## What to produce
Your answer should be the exact lines of the data below from the one containing "for p, q, r, u" through the one containing "# Two-lobed flat base with a green top"; please include nothing else.

## Exercise data
● ● ●
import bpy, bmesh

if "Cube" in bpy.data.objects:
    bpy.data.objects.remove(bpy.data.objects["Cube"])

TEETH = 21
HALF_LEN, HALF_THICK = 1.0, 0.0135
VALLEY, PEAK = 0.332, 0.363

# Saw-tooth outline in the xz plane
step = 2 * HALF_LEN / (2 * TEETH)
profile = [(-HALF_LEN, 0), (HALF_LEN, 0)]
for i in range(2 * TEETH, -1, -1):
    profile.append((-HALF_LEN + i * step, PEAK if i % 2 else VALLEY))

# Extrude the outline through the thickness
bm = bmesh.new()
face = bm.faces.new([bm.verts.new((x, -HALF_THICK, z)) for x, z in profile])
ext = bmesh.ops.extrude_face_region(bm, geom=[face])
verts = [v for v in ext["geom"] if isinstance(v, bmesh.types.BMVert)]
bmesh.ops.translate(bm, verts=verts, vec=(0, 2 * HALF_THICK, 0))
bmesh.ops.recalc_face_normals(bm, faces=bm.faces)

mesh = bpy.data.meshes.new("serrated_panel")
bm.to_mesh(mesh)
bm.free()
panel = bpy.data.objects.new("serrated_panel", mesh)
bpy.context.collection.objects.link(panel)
● ● ●
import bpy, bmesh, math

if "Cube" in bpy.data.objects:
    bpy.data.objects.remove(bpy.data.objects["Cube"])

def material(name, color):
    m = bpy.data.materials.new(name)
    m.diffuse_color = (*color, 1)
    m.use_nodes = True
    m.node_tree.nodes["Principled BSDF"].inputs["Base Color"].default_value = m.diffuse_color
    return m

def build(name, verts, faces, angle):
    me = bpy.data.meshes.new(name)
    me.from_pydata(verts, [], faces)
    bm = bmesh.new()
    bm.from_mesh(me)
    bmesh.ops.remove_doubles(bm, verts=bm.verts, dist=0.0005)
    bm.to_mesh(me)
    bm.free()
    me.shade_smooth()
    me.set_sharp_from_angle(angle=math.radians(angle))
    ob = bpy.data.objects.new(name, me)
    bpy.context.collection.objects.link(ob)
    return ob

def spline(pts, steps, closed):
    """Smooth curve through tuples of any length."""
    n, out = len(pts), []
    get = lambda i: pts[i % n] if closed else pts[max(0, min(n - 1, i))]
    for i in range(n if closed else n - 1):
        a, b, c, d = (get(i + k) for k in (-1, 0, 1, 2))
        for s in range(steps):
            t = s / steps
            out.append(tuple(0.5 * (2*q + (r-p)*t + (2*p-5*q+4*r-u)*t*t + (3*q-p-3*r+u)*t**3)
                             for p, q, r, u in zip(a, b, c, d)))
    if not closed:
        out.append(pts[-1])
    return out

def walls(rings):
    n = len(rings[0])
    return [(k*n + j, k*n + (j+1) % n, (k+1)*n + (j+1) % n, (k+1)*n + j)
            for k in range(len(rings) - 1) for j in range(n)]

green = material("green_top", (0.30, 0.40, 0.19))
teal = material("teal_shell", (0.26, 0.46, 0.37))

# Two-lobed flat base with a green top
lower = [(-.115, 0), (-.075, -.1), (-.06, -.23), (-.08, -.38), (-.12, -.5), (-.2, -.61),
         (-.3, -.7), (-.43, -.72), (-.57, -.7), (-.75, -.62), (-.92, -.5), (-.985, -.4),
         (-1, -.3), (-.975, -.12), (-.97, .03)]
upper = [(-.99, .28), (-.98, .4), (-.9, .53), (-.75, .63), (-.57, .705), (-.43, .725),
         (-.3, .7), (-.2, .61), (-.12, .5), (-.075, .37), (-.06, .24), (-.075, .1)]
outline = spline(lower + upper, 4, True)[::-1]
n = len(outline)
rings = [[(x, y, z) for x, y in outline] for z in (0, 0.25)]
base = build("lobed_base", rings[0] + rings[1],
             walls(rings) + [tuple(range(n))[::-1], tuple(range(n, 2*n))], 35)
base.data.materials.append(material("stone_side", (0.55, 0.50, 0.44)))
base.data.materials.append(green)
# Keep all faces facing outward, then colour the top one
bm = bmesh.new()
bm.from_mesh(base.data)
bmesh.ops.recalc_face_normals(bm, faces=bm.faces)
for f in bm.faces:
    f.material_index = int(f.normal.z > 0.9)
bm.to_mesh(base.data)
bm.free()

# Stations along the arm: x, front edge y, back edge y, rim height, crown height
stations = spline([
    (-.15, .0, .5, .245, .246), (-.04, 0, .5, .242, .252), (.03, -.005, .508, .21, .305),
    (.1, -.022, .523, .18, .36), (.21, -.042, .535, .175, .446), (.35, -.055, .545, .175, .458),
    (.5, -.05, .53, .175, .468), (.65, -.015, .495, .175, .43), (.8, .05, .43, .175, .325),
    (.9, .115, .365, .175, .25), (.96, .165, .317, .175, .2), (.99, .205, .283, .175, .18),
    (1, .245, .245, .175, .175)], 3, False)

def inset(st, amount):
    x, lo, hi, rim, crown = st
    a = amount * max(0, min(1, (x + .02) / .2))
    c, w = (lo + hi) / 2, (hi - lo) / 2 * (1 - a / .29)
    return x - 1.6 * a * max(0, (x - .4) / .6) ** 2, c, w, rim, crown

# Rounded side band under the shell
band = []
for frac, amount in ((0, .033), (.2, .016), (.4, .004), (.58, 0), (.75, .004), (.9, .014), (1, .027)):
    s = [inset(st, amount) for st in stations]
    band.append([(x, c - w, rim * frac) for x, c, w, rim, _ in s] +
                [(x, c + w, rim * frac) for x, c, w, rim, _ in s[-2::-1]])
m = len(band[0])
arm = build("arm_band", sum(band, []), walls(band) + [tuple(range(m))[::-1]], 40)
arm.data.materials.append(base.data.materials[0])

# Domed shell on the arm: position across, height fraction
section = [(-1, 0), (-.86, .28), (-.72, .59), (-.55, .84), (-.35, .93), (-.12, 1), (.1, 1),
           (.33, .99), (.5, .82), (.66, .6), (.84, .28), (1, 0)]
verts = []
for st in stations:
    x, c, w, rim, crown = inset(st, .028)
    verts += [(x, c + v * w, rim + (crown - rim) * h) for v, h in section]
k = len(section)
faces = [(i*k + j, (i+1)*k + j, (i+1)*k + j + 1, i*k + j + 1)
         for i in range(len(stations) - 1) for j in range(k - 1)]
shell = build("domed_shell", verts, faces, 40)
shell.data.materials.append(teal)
● ● ●
## Reply
                             for p, q, r, u in zip(a, b, c, d)))
    if not closed:
        out.append(pts[-1])
    return out

def walls(rings):
    n = len(rings[0])
    return [(k*n + j, k*n + (j+1) % n, (k+1)*n + (j+1) % n, (k+1)*n + j)
            for k in range(len(rings) - 1) for j in range(n)]

green = material("green_top", (0.30, 0.40, 0.19))
teal = material("teal_shell", (0.26, 0.46, 0.37))

# Two-lobed flat base with a green top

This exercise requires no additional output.